"That attitude's a power stronger than death"
Bob Feller lived up to all expectations the first time I met him. It was in 2004, and I was doing an anniversary story on the 1954 Indians AL Championship team. Feller, a regular attendee at Tribe home games in his perch in the press box, was easily accessible, and I approached him knowing he had a reputation for being, well, a little gruff.
“Get that thing out of my face,” he said when I tried to hold up a tape recorder at what I thought was a reasonable distance from his face.
Yep, he was gruff, all right.
But then he started talking. And talking. And talking. I didn’t have to ask a single question — I would learn this is fairly common in a Feller interview — to get him to spill every memory from that season, every comment on his teammates. Feller was 84 at the time, and his memory was as sharp as ever.
Over the years, I would be fortunate enough to get the opportunity to tap into that memory quite often. Feller was an extremely valuable resource in learning about the past of not just the Indians and Major League Baseball but of our country itself.
And that gruff exterior? Just an exterior, I would come to learn. Because beneath the hard handshakes and beyond the sometimes-controversial commentary is actually a pretty charming old man with an inimitable and unshakable wit.
Without question, one of my favorite days on the beat each year was the day Feller would arrive to the Spring Training complex, be it Winter Haven or Goodyear, and come strolling into the press workroom. Unprompted, he’d begin offering his opinions on the news of the day. This year, it was the news that LeBron James was filing paperwork with the NBA to change his number from 23 to 6.
“I changed my number three times,” Feller said, “and never had to file any papers.”
When it was pointed out to Feller that he wore Nos. 9, 11, 17 and 19 — all odd numbers — Feller reasoned, “I like oddballs and odd numbers.”
You could always tell from the wry smile on his face that Feller loved making us laugh, and he did so frequently. Sometimes we were the target of his jokes.
“What do you do when you can’t hit a curveball?” he once said. “Get a typewriter.”
He also loved regaling us with what he called “rainy day stories” from his career, from the ridiculous to the sublime. If you were on deadline pregame (as I often was, trying to get my notes filed), both the worst thing and the best thing that could happen to you was getting stopped by Feller in the media dining room. Because once he started telling his tales, there was no telling when he’d stop.
It was in the summer of 2007 that I got to know Feller on a deeper level. The Indians invited me to come along on a chartered flight to Des Moines. They had arranged for the filming of a documentary on Feller’s Iowa upbringing, and Feller was aboard to show the camera crew his roots.
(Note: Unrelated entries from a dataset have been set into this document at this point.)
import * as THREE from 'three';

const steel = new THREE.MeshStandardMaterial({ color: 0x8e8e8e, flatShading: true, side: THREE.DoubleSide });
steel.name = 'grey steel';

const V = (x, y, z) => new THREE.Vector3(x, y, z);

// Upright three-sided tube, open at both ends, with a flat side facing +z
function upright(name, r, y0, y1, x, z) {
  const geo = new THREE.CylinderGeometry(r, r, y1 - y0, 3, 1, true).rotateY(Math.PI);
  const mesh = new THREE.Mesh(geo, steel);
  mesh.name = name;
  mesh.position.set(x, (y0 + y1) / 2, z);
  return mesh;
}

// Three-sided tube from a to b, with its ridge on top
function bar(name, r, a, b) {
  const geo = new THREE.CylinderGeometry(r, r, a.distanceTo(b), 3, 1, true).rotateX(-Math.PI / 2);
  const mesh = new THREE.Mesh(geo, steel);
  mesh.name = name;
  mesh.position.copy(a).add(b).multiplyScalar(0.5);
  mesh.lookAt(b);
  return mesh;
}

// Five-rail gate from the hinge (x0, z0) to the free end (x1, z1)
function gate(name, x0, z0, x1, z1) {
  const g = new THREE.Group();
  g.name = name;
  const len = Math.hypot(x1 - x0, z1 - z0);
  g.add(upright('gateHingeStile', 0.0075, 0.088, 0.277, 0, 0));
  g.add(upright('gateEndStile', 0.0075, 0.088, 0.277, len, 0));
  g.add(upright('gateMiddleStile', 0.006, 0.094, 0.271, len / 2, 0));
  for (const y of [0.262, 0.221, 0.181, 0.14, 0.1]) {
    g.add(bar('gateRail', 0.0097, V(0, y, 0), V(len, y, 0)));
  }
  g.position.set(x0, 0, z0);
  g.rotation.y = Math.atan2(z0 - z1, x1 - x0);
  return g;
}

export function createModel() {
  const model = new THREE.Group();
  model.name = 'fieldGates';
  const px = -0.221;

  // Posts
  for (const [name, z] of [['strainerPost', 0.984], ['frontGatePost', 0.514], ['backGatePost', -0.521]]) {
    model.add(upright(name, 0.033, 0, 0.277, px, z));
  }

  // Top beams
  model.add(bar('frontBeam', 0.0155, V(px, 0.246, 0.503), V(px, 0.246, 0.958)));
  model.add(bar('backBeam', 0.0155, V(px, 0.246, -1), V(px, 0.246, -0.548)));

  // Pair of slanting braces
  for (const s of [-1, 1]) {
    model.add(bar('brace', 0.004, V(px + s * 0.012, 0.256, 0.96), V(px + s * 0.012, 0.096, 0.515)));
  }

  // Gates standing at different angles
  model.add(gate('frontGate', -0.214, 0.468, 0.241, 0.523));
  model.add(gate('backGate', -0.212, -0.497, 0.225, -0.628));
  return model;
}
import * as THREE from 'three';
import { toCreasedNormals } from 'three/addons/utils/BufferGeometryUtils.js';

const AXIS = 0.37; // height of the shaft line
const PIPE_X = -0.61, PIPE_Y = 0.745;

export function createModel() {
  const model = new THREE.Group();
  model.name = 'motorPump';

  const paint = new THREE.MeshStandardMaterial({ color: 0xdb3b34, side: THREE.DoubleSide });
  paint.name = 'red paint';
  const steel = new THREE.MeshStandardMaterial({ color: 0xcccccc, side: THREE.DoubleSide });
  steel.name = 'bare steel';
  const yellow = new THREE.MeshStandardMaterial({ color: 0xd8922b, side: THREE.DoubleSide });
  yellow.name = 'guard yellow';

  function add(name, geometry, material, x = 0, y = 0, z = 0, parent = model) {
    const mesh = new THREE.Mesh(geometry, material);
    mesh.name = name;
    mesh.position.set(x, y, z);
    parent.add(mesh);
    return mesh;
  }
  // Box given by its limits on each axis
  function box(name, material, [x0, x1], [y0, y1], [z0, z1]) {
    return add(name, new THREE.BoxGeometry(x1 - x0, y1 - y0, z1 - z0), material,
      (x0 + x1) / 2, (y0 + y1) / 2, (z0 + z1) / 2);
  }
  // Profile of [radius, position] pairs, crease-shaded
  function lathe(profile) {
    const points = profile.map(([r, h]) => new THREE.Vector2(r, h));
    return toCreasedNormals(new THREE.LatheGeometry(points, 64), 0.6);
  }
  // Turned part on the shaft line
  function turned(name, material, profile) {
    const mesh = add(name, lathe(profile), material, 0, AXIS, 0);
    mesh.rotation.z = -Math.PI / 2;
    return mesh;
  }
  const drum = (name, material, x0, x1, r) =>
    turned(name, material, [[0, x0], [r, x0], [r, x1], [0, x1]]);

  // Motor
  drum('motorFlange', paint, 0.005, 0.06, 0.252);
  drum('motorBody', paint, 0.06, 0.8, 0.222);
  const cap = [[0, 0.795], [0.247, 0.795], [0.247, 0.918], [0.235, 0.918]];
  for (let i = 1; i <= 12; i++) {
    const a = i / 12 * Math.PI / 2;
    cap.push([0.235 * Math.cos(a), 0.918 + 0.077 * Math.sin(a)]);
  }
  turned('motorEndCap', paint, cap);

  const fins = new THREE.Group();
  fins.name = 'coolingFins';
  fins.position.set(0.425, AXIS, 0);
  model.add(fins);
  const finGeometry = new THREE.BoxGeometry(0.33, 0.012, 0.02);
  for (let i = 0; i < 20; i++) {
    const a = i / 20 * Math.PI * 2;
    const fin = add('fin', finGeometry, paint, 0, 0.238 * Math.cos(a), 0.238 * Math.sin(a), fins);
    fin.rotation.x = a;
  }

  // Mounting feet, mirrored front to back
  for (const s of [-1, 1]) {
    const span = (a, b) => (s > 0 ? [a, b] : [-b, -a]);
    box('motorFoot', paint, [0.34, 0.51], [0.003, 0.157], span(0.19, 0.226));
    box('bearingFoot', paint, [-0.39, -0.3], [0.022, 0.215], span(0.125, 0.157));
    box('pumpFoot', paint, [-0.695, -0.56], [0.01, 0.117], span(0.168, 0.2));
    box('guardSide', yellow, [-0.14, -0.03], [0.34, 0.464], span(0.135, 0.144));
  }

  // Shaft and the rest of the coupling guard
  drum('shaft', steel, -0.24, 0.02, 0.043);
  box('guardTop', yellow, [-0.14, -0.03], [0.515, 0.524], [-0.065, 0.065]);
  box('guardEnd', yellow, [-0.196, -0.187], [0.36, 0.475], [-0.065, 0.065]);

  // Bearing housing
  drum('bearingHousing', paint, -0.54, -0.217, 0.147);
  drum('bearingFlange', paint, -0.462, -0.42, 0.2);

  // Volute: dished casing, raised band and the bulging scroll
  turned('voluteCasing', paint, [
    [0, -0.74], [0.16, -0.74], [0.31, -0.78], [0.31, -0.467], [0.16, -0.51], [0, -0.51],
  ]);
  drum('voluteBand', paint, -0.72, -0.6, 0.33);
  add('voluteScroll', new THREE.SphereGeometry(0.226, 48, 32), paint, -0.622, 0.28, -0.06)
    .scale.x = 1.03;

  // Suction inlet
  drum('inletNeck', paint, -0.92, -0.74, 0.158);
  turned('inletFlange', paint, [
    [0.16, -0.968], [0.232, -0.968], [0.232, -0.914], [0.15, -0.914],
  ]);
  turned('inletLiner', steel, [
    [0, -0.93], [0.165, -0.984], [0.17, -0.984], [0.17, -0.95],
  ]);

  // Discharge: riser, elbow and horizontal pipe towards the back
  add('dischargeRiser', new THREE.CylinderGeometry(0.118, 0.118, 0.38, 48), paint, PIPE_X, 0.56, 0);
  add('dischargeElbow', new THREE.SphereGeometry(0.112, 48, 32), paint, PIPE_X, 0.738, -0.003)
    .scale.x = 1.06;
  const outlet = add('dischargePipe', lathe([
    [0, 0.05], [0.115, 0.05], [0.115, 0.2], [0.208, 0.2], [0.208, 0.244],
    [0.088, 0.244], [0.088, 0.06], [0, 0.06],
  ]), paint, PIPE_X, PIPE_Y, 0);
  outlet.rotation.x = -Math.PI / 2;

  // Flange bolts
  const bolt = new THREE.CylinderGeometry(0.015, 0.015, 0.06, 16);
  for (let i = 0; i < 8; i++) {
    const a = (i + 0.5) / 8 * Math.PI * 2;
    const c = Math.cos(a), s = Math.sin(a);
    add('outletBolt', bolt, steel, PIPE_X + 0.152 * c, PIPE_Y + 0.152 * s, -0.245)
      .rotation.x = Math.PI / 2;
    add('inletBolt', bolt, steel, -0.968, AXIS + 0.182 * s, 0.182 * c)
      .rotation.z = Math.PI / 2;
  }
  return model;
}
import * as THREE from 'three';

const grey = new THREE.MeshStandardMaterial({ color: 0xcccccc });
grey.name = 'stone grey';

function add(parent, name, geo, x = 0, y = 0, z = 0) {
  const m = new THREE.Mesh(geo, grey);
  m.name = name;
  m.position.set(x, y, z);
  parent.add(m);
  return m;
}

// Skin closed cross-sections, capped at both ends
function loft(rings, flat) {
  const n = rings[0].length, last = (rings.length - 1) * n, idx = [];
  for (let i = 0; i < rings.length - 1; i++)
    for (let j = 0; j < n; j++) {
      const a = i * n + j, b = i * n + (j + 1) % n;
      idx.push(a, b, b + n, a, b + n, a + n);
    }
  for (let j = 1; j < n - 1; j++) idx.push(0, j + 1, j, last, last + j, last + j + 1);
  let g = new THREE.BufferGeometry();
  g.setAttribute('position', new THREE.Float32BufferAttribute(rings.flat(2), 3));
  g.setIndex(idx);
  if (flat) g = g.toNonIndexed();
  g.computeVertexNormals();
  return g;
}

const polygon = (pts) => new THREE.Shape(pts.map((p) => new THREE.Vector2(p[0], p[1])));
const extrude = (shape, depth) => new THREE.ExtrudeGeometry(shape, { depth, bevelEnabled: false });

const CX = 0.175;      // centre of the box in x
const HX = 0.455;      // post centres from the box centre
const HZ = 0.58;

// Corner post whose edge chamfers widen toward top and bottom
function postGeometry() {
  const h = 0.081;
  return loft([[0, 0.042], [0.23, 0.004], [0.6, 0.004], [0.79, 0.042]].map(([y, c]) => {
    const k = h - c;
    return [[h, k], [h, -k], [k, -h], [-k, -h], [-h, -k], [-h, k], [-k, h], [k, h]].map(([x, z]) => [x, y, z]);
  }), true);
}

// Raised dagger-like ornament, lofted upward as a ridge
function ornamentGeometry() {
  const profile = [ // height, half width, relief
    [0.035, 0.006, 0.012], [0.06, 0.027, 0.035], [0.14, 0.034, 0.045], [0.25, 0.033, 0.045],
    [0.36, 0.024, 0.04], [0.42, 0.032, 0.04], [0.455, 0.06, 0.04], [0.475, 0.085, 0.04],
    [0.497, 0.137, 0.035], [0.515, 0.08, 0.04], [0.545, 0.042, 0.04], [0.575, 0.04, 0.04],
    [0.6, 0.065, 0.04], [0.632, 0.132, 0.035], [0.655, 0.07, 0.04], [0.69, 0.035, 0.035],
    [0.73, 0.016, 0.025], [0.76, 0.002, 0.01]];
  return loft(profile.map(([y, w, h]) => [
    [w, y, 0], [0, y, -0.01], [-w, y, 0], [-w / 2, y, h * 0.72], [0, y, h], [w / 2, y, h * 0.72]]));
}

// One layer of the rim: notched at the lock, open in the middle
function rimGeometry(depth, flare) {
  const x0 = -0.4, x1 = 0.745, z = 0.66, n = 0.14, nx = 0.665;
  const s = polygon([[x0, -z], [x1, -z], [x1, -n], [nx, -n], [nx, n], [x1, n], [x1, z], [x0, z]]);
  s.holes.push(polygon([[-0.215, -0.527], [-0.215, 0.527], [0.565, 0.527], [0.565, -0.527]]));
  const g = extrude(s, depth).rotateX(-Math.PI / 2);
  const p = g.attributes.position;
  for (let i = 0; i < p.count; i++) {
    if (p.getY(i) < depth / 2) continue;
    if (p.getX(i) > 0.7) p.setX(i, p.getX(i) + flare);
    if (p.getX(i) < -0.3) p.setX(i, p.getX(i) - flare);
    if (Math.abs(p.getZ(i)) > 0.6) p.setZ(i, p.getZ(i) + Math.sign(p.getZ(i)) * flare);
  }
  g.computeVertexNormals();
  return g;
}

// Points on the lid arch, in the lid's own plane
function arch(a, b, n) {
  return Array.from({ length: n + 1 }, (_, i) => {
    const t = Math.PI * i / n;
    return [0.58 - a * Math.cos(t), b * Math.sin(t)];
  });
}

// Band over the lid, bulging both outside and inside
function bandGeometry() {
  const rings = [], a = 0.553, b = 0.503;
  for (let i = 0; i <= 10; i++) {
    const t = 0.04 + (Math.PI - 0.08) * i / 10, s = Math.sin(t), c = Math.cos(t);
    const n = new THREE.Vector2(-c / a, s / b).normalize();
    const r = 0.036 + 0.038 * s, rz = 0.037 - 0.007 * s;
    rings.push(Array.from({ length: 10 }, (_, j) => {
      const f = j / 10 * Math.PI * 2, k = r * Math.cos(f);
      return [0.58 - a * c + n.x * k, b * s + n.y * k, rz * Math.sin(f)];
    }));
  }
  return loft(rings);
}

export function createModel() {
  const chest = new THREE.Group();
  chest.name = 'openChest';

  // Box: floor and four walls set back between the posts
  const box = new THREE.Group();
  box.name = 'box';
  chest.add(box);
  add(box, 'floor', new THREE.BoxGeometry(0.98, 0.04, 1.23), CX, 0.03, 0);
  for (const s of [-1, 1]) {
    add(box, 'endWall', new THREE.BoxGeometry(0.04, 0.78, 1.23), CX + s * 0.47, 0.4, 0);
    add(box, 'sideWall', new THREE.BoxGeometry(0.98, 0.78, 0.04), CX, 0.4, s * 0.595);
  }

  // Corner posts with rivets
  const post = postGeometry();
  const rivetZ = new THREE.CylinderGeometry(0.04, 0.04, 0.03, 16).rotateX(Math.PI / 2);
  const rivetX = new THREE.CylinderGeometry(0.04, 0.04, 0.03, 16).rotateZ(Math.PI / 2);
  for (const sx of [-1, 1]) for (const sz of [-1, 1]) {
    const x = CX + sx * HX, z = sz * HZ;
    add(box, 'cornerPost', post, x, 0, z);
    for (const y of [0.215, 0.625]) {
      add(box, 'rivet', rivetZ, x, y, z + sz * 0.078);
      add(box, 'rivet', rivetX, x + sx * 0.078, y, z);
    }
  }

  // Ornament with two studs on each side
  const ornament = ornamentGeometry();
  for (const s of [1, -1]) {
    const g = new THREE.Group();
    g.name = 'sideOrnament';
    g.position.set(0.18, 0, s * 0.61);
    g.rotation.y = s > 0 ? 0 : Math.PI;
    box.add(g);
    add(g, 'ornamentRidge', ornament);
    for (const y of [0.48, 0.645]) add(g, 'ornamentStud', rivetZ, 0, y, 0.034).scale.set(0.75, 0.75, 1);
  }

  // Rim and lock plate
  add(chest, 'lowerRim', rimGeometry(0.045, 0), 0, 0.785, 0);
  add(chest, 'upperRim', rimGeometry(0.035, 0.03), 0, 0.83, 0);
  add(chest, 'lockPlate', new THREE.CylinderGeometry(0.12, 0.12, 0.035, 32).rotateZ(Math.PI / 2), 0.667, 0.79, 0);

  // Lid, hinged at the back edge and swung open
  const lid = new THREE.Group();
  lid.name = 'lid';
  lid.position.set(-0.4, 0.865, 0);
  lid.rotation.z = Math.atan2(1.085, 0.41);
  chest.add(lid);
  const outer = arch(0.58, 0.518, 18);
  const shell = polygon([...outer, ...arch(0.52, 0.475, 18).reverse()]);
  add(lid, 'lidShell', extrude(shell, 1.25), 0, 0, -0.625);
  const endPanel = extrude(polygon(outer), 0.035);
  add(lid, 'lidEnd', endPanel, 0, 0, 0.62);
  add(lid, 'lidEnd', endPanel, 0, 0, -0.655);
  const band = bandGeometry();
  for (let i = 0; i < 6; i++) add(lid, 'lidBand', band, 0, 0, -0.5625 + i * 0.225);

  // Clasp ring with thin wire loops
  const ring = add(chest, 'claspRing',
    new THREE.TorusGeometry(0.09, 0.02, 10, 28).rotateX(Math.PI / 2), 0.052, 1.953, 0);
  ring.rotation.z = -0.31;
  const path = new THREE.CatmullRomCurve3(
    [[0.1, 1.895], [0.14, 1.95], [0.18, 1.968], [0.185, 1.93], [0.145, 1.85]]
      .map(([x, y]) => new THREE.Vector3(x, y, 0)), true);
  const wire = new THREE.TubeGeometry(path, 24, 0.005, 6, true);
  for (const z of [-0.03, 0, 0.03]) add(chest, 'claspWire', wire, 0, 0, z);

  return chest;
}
I’ll never forget that trip. It was better than any American history course I could have taken in college. Feller showed us the farm where he formed his fastball and the cornfield that he and his father turned into a baseball field. He took us to his museum, which was, to him, a great source of pride, and to the street that bears his name.
My favorite stop of the tour might have Booneville, Iowa — a tiny town that, by my recollection, contained a couple grain silos, a small diner, a few houses and, well, not much else. But there was a building where a bank once stood, and Feller shared with us a story passed down to him by his father. It seems the bank’s owner lived across the street, and one day at lunch he looked across the street into his bank to see it being robbed by three crooks. The bank owner grabbed his gun and shot each crook dead on the spot as the exited.
Feller loved this story. “Instant justice,” he said.
But another memory I have of that trip — the memory I’ll take with me long after Feller is gone — is of the visit we made to the house he built for his parents at the site of the farm. The house is now inhabited by a local doctor and his family, and Feller’s frequent visits have made him a grandfather-type figure to those kids. When we arrived, they all excitedly greeted him with hugs and tagged along as he visited the red barn where he used to play catch with his dad.
“Decide what you really want to do early in life, then do it,” Feller told those kids. “Then you never have to work a day in your life. That’s what I did. I played ball for a living.”
In the wake of last night’s news that Feller has been transferred to hospice care, I find myself instinctively writing about him in the past tense. It’s not intentional; it’s just that we all knew a day would come when Feller, 92, would begin to succumb to Father Time, and that day, sadly, appears to be close. Feller, of course, acknowledged as much earlier this year, when he talked about throwing out a ceremonial first pitch at a Spring Training game.
“One of these days,” Feller said with a smile, “it will be the last first pitch.”
But I’d like to think that those of us fortunate enough to be around Feller on a regular basis in these latter years of his life took full advantage of the situation. A living legend was in our midst, and, while he certainly had some unmistakably gruff qualities, he was, at heart, a Hall of Famer in ways that go well beyond anything he accomplished on the mound.
This, then, is a thank you to Rapid Robert for the many memories he shared with me and the many memories he left with me. My thoughts and prayers go out to him and his family.